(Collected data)
━━━━━━━━━━━━━━━━

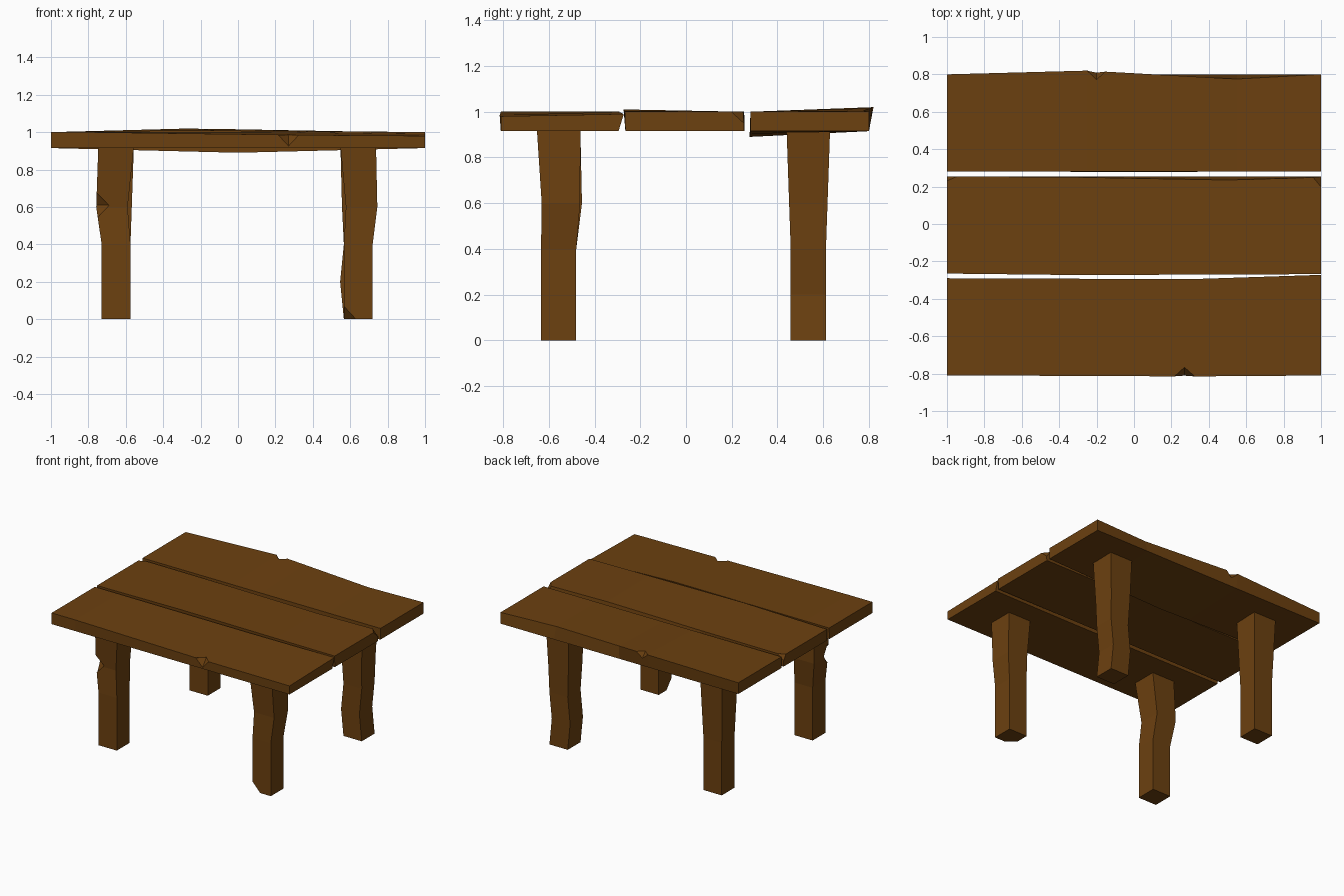
import bpy, bmesh
from mathutils import Vector

if "Cube" in bpy.data.objects:
    bpy.data.objects.remove(bpy.data.objects["Cube"])

wood = bpy.data.materials.new("brown wood")
wood.diffuse_color = (0.15, 0.052, 0.005, 1)
wood.use_nodes = True
wood.node_tree.nodes["Principled BSDF"].inputs["Base Color"].default_value = wood.diffuse_color


def loft(name, rings):
    """Closed flat-faced solid through a list of four-cornered rings."""
    bm = bmesh.new()
    vs = [[bm.verts.new(p) for p in ring] for ring in rings]
    for a, b in zip(vs, vs[1:]):
        for i in range(4):
            j = (i + 1) % 4
            bm.faces.new((a[i], a[j], b[j], b[i]))
    bm.faces.new(vs[0])
    bm.faces.new(vs[-1])
    bmesh.ops.recalc_face_normals(bm, faces=bm.faces)
    me = bpy.data.meshes.new(name)
    bm.to_mesh(me)
    bm.free()
    me.materials.append(wood)
    ob = bpy.data.objects.new(name, me)
    bpy.context.collection.objects.link(ob)
    return ob


def chip(ob, centre, radii):
    """Knock a chip out of an edge or corner with an octahedron."""
    bm = bmesh.new()
    r = Vector(radii)
    for axis in range(3):
        for s in (-1, 1):
            p = Vector(centre)
            p[axis] += s * r[axis]
            bm.verts.new(p)
    bmesh.ops.convex_hull(bm, input=bm.verts)
    bmesh.ops.recalc_face_normals(bm, faces=bm.faces)
    me = bpy.data.meshes.new("chip cutter")
    bm.to_mesh(me)
    bm.free()
    me.materials.append(wood)
    cut = bpy.data.objects.new("chip cutter", me)
    cut.hide_render = True
    bpy.context.collection.objects.link(cut)
    mod = ob.modifiers.new("chip", 'BOOLEAN')
    mod.operation = 'DIFFERENCE'
    mod.solver = 'EXACT'
    mod.object = cut
    bpy.context.view_layer.objects.active = ob
    bpy.ops.object.modifier_apply(modifier=mod.name)
    bpy.data.objects.remove(cut)


def plank(name, rails):
    """Rails are the four long edges, each a polyline of (x, y, z)."""
    def at(rail, x):
        for a, b in zip(rail, rail[1:]):
            if x <= b[0]:
                return Vector(a).lerp(Vector(b), (x - a[0]) / (b[0] - a[0]))
    xs = sorted({p[0] for rail in rails for p in rail})
    return loft(name, [[at(r, x) for r in rails] for x in xs])


# Planks: rails run front-bottom, back-bottom, back-top, front-top
front = plank("front_plank", [
    [(-1, -.81, .915), (1, -.81, .915)],
    [(-1, -.295, .915), (.3, -.3, .915), (1, -.295, .915)],
    [(-1, -.29, 1), (.3, -.295, 1), (1, -.272, .99)],
    [(-1, -.81, 1), (-.8, -.81, 1), (.3, -.815, .985), (1, -.81, .98)]])
chip(front, (.27, -.815, .985), (.055, .05, .065))

middle = plank("middle_plank", [
    [(-1, -.265, .915), (1, -.265, .915)],
    [(-1, .255, .915), (1, .255, .915)],
    [(-1, .255, 1), (-.3, .25, 1), (.5, .235, 1), (1, .25, 1)],
    [(-1, -.265, 1), (-.3, -.273, 1.01), (1, -.268, 1)]])
chip(middle, (1, .253, 1), (.045, .055, .05))
chip(middle, (-1, .255, 1), (.055, .025, .04))

back = plank("back_plank", [
    [(-1, .282, .915), (0, .278, .89), (1, .282, .915)],
    [(-1, .80, .915), (1, .80, .915)],
    [(-1, .80, 1), (-.25, .82, 1.02), (.55, .775, 1.005), (1, .80, 1)],
    [(-1, .282, 1), (1, .282, 1)]])
chip(back, (-.2, .817, 1.018), (.05, .045, .05))


# Legs: square posts, wider at the top, with a crooked bend
def leg(name, x, y, bends):
    rings = []
    for z, h in ((0, .077), (.2, .077), (.4, .077), (.6, .084), (.92, .095)):
        dx, dy = bends.get(z, (0, 0))
        rings.append([(x + dx + sx * h, y + dy + sy * h, z)
                      for sx, sy in ((-1, -1), (1, -1), (1, 1), (-1, 1))])
    return loft(name, rings)


fl = leg("front_left_leg", -.652, -.557, {.6: (-.022, .018)})
fr = leg("front_right_leg", .643, -.557, {.6: (.018, .01)})
br = leg("back_right_leg", .643, .535, {.2: (-.02, 0), .6: (-.003, 0)})
bl = leg("back_left_leg", -.652, .535, {})
chip(fl, (-.757, -.622, .61), (.07, .05, .08))
chip(fr, (.566, -.634, 0), (.065, .06, .07))
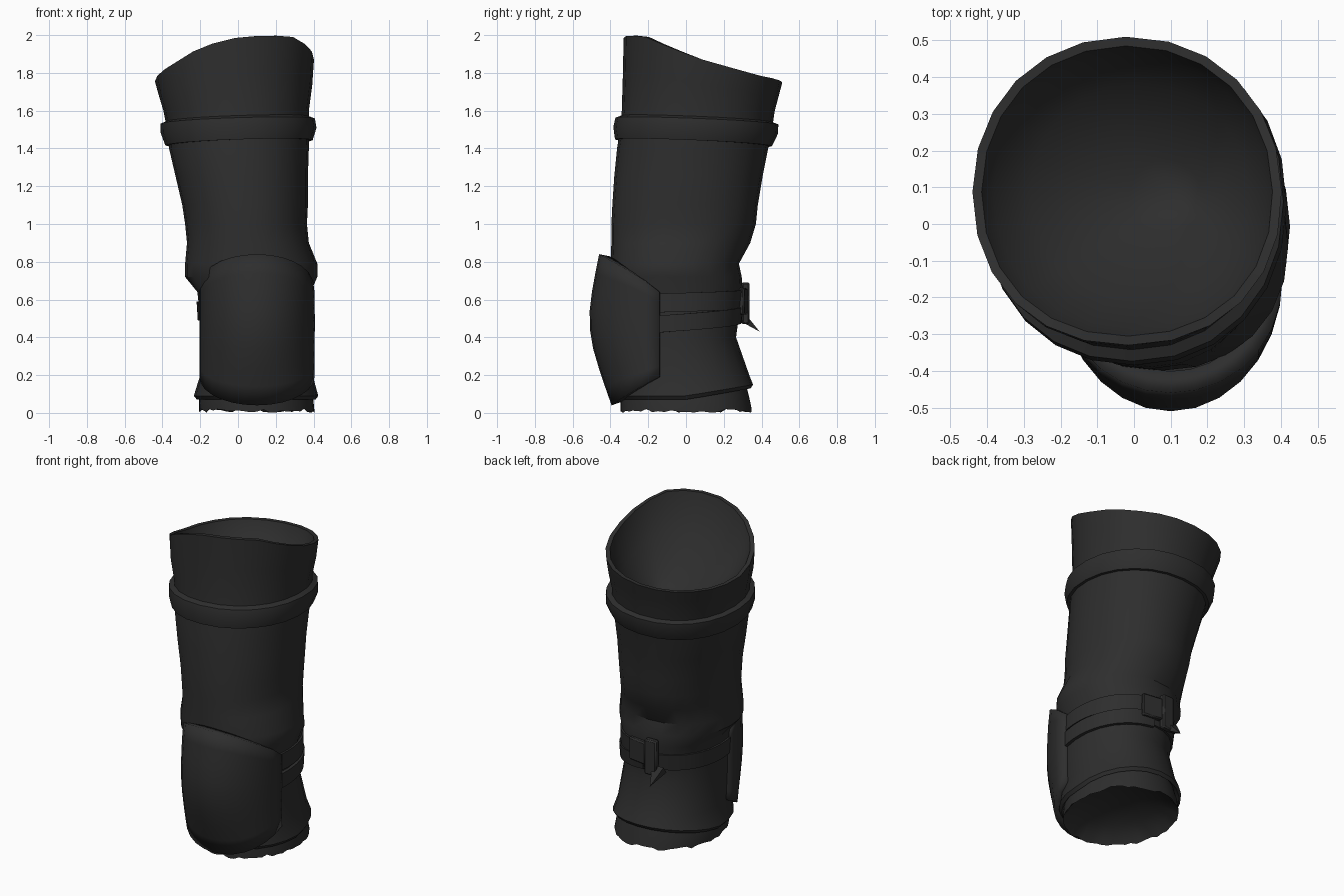
import bpy, bmesh, math, random
from mathutils import Vector

if "Cube" in bpy.data.objects:
    bpy.data.objects.remove(bpy.data.objects["Cube"])

random.seed(4)
N = 24
TAU = math.tau

mat = bpy.data.materials.new("charcoal_black")
mat.diffuse_color = (0.027, 0.027, 0.027, 1)
mat.use_nodes = True
mat.node_tree.nodes["Principled BSDF"].inputs["Base Color"].default_value = mat.diffuse_color

# Trouser cross-sections: z, x min, x max, y min, y max
RINGS = [
    (0.00, -0.21, 0.41, -0.35, 0.355), (0.10, -0.22, 0.41, -0.36, 0.345),
    (0.20, -0.20, 0.395, -0.37, 0.335), (0.40, -0.20, 0.39, -0.38, 0.265),
    (0.55, -0.205, 0.39, -0.38, 0.285), (0.64, -0.215, 0.385, -0.39, 0.30),
    (0.72, -0.28, 0.42, -0.40, 0.295), (0.79, -0.28, 0.42, -0.40, 0.28),
    (0.90, -0.27, 0.375, -0.395, 0.34), (1.00, -0.28, 0.365, -0.395, 0.37),
    (1.10, -0.295, 0.37, -0.39, 0.38), (1.25, -0.33, 0.37, -0.38, 0.405),
    (1.40, -0.365, 0.375, -0.365, 0.435), (1.50, -0.375, 0.38, -0.35, 0.455),
    (1.60, -0.395, 0.375, -0.34, 0.47), (1.75, -0.44, 0.395, -0.335, 0.51),
    (2.00, -0.44, 0.41, -0.33, 0.51)]


def body(z, a, off=0.0):
    """Point on the trouser surface at height z and angle a, pushed out by off."""
    zc = min(max(z, 0), 1.9999)
    for lo, hi in zip(RINGS, RINGS[1:]):
        if lo[0] <= zc <= hi[0]:
            t = (zc - lo[0]) / (hi[0] - lo[0])
            x0, x1, y0, y1 = [p + (q - p) * t for p, q in zip(lo[1:], hi[1:])]
            break
    c, s = math.cos(a), math.sin(a)
    e = 0.94
    return Vector(((x0 + x1) / 2 + ((x1 - x0) / 2 + off) * math.copysign(abs(c) ** e, c),
                   (y0 + y1) / 2 + ((y1 - y0) / 2 + off) * math.copysign(abs(s) ** e, s), z))


def smooth(ob, angle=35):
    bpy.ops.object.select_all(action='DESELECT')
    ob.select_set(True)
    bpy.context.view_layer.objects.active = ob
    bpy.ops.object.shade_smooth_by_angle(angle=math.radians(angle))


def loft(name, rows, closed=True, end=None, wrap=False, start=None):
    """Skin rows of points; optional centre points close the two ends."""
    bm = bmesh.new()
    vs = [[bm.verts.new(p) for p in r] for r in rows]
    n = len(rows[0])
    pairs = list(zip(vs, vs[1:])) + ([(vs[-1], vs[0])] if wrap else [])
    for lo, hi in pairs:
        for i in range(n if closed else n - 1):
            j = (i + 1) % n
            bm.faces.new((lo[i], lo[j], hi[j], hi[i]))
    for centre, row in ((end, vs[-1]), (start, vs[0])):
        if centre:
            c = bm.verts.new(centre)
            for i in range(n):
                bm.faces.new((row[i], row[(i + 1) % n], c))
    if wrap and not closed:
        for k in (0, -1):
            bm.faces.new([r[k] for r in vs])
    bmesh.ops.recalc_face_normals(bm, faces=bm.faces)
    me = bpy.data.meshes.new(name)
    bm.to_mesh(me)
    bm.free()
    me.materials.append(mat)
    ob = bpy.data.objects.new(name, me)
    bpy.context.collection.objects.link(ob)
    smooth(ob)
    return ob


ANG = [TAU * i / N for i in range(N)]
# Slanted top edge height, every 22.5 degrees from the right side
RIM = [1.87, 1.82, 1.785, 1.765, 1.75, 1.74, 1.74, 1.74,
       1.755, 1.80, 1.86, 1.94, 1.985, 2.0, 1.99, 1.935]


def rim(a):
    f = a / TAU * 16
    i = int(f) % 16
    return RIM[i] + (RIM[(i + 1) % 16] - RIM[i]) * (f - int(f))


def hem(a):
    return 0.09 + 0.06 * max(0, math.sin(a))


# Trouser leg: flared hem, fitted body, slanted rim and tapering bowl opening
rows = [[body(hem(a) + 0.02, a, -0.03) for a in ANG],
        [body(hem(a) - 0.02, a, 0.0) for a in ANG],
        [body(hem(a), a, 0.015) for a in ANG]]
rows += [[body(r[0], a) for a in ANG] for r in RINGS[2:-2]]
rows += [[body(1.6 + (rim(a) - 1.6) * t, a) for a in ANG] for t in (0.5, 1)]
pole = Vector((0.12, 0.07, 1.47))
for t, drop in ((0.0, 0.0), (0.06, 0.07), (0.25, 0.17), (0.5, 0.26), (0.75, 0.32)):
    ring = []
    for a in ANG:
        p = body(rim(a), a, -0.025)
        q = p.lerp(pole, t)
        q.z = p.z * (1 - t) + 1.83 * t - drop
        ring.append(q)
    rows.append(ring)
loft("trouser_leg", rows, end=pole)

# Lower leg with ragged bottom edge and shallow hollow underside
M = 60
fine = [TAU * i / M for i in range(M)]
ragged = [random.uniform(0, 0.022) for _ in fine]
rows = [[body(0.2, a, -0.03) for a in fine],
        [body(0.08, a, -0.012) for a in fine],
        [body(z, a, -0.005) for z, a in zip(ragged, fine)]]
rows += [[body(z, a, off) for a in fine] for z, off in ((0.05, -0.04), (0.09, -0.11), (0.12, -0.2))]
loft("lower_leg", rows, end=(0.1, 0, 0.14))


# Rolled band around the thigh
def band_z(a):
    return 1.495 - 0.018 * math.sin(a) + 0.014 * math.cos(a)


loft("thigh_band", [[body(band_z(a) + dz, a, off) for a in ANG] for dz, off in
     ((-0.065, -0.01), (-0.065, 0.018), (0.0, 0.036), (0.05, 0.03), (0.065, -0.01))], wrap=True)

# Knee pad: curved shell with arched top and pointed-down bottom
BULGE = [(0.0, 0.24), (0.1, 0.275), (0.2, 0.31), (0.33, 0.35), (0.45, 0.37),
         (0.55, 0.37), (0.7, 0.35), (0.78, 0.33), (0.84, 0.32)]


def bulge(z):
    for (a, p), (b, q) in zip(BULGE, BULGE[1:]):
        if z <= b:
            return p + (q - p) * (z - a) / (b - a)
    return BULGE[-1][1]


def pad_point(t, a):
    s = max(0, math.sin(a))
    lo, hi = 0.19 - 0.15 * s, 0.64 + 0.2 * s ** 0.8
    z = lo + (hi - lo) * t
    return Vector((0.1 - 0.305 * math.cos(a), -0.14 - bulge(z) * s, z))


PA = [math.pi * i / 14 for i in range(15)]
pad = loft("knee_pad", [[pad_point(t / 8, a) for a in PA] for t in range(9)], closed=False)
if pad.data.polygons[4 * 14 + 7].normal.y > 0:
    pad.data.flip_normals()
sol = pad.modifiers.new("thickness", 'SOLIDIFY')
sol.thickness = 0.06
sol.offset = -1


# Straps running round the back of the knee
def strap(name, a0, a1, z0, z1, width, out):
    k = 14
    rows = [[], [], [], []]
    for i in range(k + 1):
        t = i / k
        a = math.radians(a0 + (a1 - a0) * t)
        z = z0 + (z1 - z0) * t
        for row, (dz, off) in zip(rows, ((-0.5, -0.02), (-0.5, out), (0.5, out), (0.5, -0.02))):
            row.append(body(z + dz * width, a, off))
    loft(name, rows, closed=False, wrap=True)


strap("lower_strap", -25, 90, 0.465, 0.52, 0.09, 0.018)
strap("upper_strap", -25, 80, 0.58, 0.60, 0.10, 0.010)
strap("left_strap", 80, 195, 0.54, 0.54, 0.10, 0.010)


# Buckle plates at the back
def block(name, loc, size, turn):
    bpy.ops.mesh.primitive_cube_add(size=1, location=loc, rotation=(0, 0, turn))
    ob = bpy.context.object
    ob.name = name
    ob.scale = size
    bpy.ops.object.transform_apply(location=False, rotation=False, scale=True)
    ob.data.materials.append(mat)
    bev = ob.modifiers.new("bevel", 'BEVEL')
    bev.width = 0.008
    smooth(ob)


block("buckle", (0.02, 0.315, 0.58), (0.08, 0.04, 0.22), 0.05)
block("buckle_tab", (0.12, 0.30, 0.59), (0.13, 0.035, 0.14), -0.15)

# Loose pointed strap end hanging behind
tip = Vector((-0.02, 0.39, 0.43))
base = [(-0.06, 0.28, 0.49), (0.02, 0.28, 0.49), (0.02, 0.31, 0.53), (-0.06, 0.31, 0.53)]
loft("loose_strap_end", [base, [Vector(p).lerp(tip, 0.6) for p in base]],
     end=tip, start=(-0.02, 0.295, 0.51))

━━━━━━━━━━━━━━━━

→ **Work item**
Going back to the entries above, set down exactly the lines that begin at the one with "chip out of" and end at the one with "p[axis] += s * r[axis]", both included, and nothing else.

→ **Answer space**
    """Knock a chip out of an edge or corner with an octahedron."""
    bm = bmesh.new()
    r = Vector(radii)
    for axis in range(3):
        for s in (-1, 1):
            p = Vector(centre)
            p[axis] += s * r[axis]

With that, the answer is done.